─── Source material

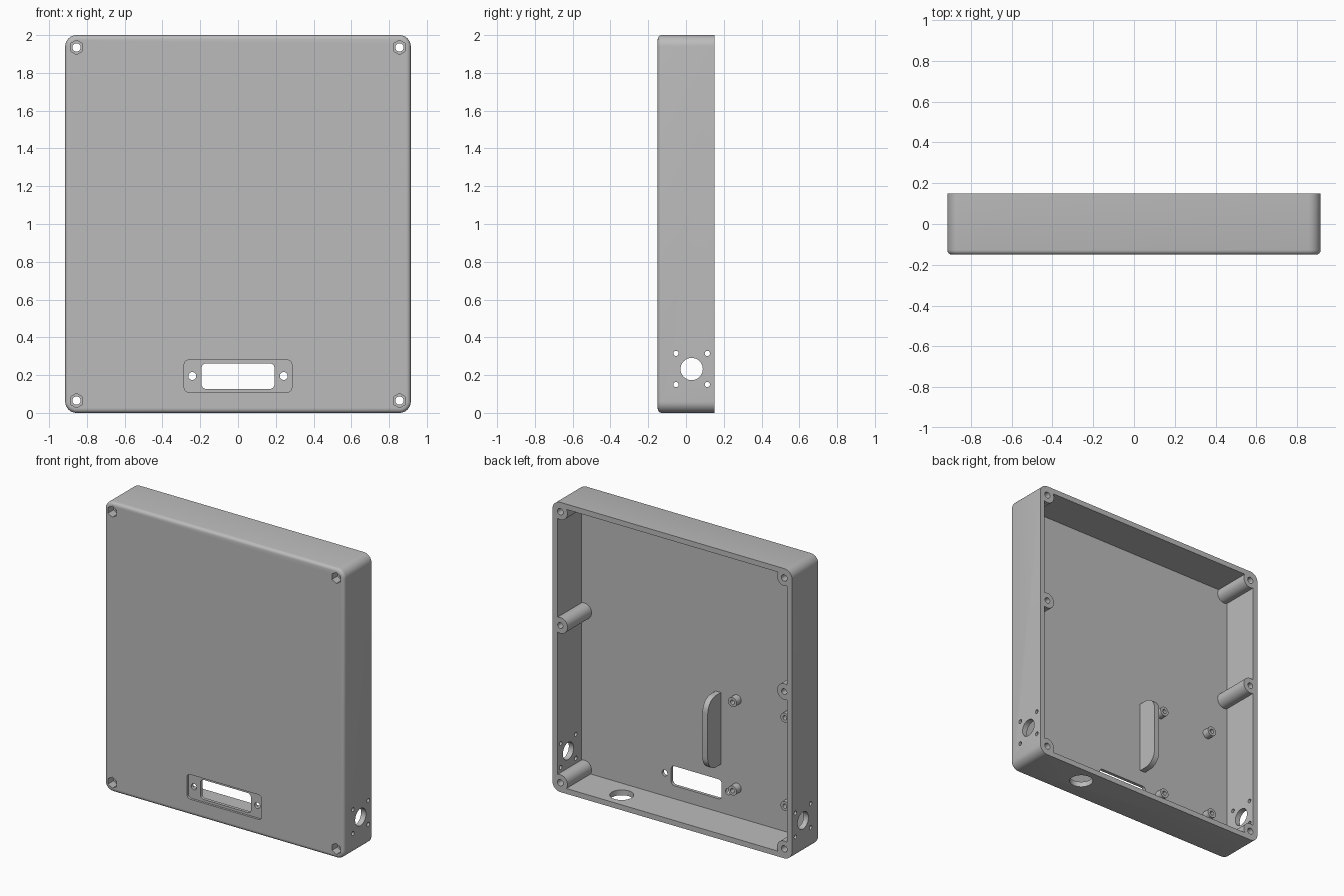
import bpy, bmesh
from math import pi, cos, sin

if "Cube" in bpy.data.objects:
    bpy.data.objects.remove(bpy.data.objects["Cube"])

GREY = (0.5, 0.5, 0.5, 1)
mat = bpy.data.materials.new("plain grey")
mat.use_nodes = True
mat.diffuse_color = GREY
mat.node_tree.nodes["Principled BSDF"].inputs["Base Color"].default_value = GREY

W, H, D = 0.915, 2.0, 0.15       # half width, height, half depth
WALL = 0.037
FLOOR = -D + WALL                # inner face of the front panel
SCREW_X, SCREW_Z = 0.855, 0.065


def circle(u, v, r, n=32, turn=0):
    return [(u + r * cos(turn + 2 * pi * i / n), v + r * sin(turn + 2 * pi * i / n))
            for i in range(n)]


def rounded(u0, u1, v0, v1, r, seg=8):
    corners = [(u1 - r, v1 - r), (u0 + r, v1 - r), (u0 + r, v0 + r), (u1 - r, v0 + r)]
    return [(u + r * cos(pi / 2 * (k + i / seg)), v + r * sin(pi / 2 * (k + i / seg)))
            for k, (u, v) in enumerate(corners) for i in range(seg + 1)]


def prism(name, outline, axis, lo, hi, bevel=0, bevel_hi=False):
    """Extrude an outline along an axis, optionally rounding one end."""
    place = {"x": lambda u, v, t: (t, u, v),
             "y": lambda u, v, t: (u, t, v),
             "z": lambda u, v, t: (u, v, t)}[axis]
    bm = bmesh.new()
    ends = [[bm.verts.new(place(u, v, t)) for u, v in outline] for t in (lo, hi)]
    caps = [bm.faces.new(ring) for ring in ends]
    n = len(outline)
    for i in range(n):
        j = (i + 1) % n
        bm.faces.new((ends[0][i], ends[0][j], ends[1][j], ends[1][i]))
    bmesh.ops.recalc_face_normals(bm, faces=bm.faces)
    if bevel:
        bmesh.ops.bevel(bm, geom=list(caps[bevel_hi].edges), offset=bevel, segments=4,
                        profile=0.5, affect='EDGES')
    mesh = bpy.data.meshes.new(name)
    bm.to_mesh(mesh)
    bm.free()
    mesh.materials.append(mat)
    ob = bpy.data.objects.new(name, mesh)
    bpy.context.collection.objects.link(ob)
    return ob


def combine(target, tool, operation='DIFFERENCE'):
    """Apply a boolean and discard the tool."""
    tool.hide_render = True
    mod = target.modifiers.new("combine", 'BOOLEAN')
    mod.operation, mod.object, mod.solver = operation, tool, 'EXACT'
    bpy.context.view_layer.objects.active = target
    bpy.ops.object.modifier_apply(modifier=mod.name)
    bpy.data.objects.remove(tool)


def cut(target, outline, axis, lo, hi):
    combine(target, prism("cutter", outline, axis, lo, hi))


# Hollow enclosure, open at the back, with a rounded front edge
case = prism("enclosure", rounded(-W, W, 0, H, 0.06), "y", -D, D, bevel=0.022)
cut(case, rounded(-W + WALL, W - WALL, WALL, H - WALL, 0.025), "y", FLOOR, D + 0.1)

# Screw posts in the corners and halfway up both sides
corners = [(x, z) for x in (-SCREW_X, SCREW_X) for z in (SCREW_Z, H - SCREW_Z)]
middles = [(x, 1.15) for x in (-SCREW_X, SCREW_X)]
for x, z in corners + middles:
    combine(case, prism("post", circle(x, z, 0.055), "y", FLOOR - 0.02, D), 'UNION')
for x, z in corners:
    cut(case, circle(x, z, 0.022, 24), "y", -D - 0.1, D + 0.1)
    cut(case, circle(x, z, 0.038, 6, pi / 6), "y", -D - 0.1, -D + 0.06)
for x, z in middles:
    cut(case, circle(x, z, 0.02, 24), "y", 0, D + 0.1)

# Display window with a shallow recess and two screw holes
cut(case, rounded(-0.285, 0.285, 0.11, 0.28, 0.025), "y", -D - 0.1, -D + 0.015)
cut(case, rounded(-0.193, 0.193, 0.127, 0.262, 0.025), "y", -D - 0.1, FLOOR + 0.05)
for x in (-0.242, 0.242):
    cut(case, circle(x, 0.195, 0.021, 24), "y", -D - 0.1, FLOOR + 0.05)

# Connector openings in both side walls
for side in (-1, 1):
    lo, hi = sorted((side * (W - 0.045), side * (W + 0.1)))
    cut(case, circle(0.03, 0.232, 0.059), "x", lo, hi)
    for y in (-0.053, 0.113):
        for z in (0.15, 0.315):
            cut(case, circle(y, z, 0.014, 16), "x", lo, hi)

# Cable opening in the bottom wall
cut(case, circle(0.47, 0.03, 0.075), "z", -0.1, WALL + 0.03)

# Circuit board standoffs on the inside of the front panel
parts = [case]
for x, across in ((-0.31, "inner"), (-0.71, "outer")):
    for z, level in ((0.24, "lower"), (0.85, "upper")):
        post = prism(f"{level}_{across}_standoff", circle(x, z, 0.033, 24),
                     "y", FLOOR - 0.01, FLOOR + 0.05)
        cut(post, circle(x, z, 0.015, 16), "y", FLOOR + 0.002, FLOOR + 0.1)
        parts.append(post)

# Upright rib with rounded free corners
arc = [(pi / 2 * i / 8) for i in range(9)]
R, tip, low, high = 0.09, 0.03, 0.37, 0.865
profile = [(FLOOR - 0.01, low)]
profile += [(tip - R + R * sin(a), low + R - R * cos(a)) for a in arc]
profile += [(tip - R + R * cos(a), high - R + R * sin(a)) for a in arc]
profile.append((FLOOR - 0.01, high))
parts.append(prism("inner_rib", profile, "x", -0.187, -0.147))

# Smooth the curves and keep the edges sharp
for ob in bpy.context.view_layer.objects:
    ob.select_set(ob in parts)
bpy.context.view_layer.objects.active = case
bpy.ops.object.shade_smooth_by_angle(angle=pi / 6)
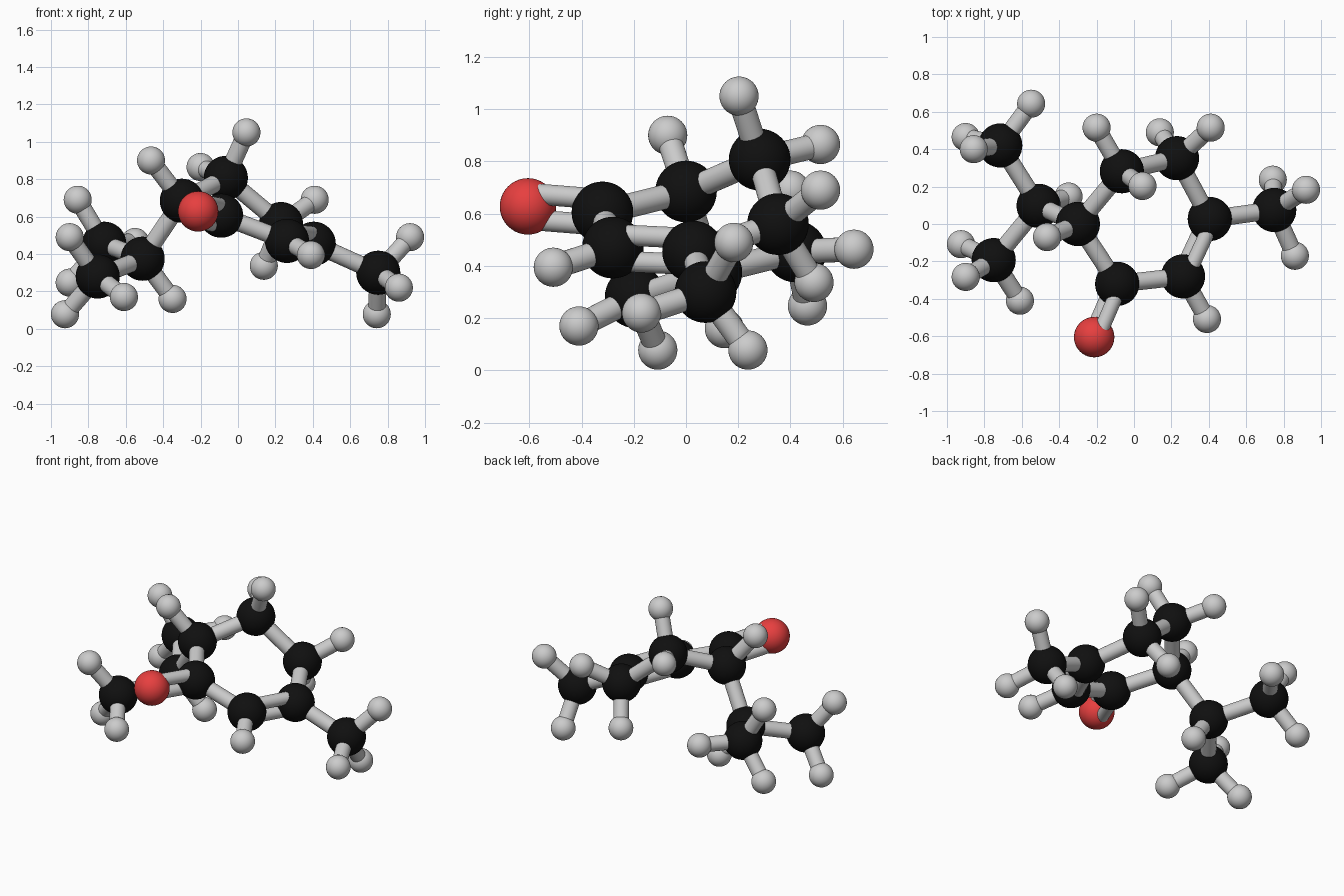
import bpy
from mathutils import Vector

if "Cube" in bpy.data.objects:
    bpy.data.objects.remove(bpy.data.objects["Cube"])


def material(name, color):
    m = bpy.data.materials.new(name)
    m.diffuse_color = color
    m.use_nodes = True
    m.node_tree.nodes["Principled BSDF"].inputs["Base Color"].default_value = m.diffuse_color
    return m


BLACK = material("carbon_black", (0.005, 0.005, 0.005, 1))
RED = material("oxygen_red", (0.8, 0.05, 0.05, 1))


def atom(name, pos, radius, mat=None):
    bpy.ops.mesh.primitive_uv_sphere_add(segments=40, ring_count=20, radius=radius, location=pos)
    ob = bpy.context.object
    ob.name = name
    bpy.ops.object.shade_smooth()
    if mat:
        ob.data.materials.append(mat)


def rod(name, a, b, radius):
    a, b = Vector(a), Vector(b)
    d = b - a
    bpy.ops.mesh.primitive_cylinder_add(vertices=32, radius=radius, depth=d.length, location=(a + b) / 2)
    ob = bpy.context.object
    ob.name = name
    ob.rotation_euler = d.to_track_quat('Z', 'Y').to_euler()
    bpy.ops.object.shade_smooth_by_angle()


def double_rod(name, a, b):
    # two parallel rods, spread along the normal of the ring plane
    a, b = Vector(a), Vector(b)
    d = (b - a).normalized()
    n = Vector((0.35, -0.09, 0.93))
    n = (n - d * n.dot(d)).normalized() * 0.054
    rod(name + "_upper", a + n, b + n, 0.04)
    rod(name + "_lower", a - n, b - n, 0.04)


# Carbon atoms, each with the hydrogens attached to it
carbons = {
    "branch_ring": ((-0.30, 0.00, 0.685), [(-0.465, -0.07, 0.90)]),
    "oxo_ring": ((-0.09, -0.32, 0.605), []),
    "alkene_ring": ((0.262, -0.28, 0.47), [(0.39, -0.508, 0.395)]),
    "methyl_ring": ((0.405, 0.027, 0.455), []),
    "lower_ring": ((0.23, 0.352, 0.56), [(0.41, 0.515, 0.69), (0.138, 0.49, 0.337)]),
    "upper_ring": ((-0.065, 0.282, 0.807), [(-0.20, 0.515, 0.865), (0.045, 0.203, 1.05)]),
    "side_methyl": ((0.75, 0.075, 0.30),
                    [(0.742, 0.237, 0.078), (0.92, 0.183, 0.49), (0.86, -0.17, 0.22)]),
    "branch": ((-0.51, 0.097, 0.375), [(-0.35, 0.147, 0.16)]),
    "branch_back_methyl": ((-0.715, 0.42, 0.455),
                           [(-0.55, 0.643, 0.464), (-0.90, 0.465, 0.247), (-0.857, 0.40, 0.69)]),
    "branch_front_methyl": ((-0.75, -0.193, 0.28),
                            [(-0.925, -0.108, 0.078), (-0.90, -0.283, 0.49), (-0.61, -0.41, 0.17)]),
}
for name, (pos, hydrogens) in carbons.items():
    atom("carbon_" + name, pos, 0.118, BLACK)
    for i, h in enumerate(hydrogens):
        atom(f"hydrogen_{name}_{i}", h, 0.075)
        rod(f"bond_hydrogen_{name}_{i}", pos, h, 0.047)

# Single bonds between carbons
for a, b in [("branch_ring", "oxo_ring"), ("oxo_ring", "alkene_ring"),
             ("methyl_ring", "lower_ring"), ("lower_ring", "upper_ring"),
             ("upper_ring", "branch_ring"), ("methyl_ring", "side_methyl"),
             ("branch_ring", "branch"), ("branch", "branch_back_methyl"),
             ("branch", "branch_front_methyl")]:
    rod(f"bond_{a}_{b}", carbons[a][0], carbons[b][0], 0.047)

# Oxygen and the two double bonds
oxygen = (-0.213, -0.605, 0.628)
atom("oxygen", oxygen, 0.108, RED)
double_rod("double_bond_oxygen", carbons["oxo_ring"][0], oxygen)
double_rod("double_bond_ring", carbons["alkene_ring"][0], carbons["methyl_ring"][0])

──────

Go over the records above and tally the lines with the word "objects" in them. Give the number alone.

- Output of the task
10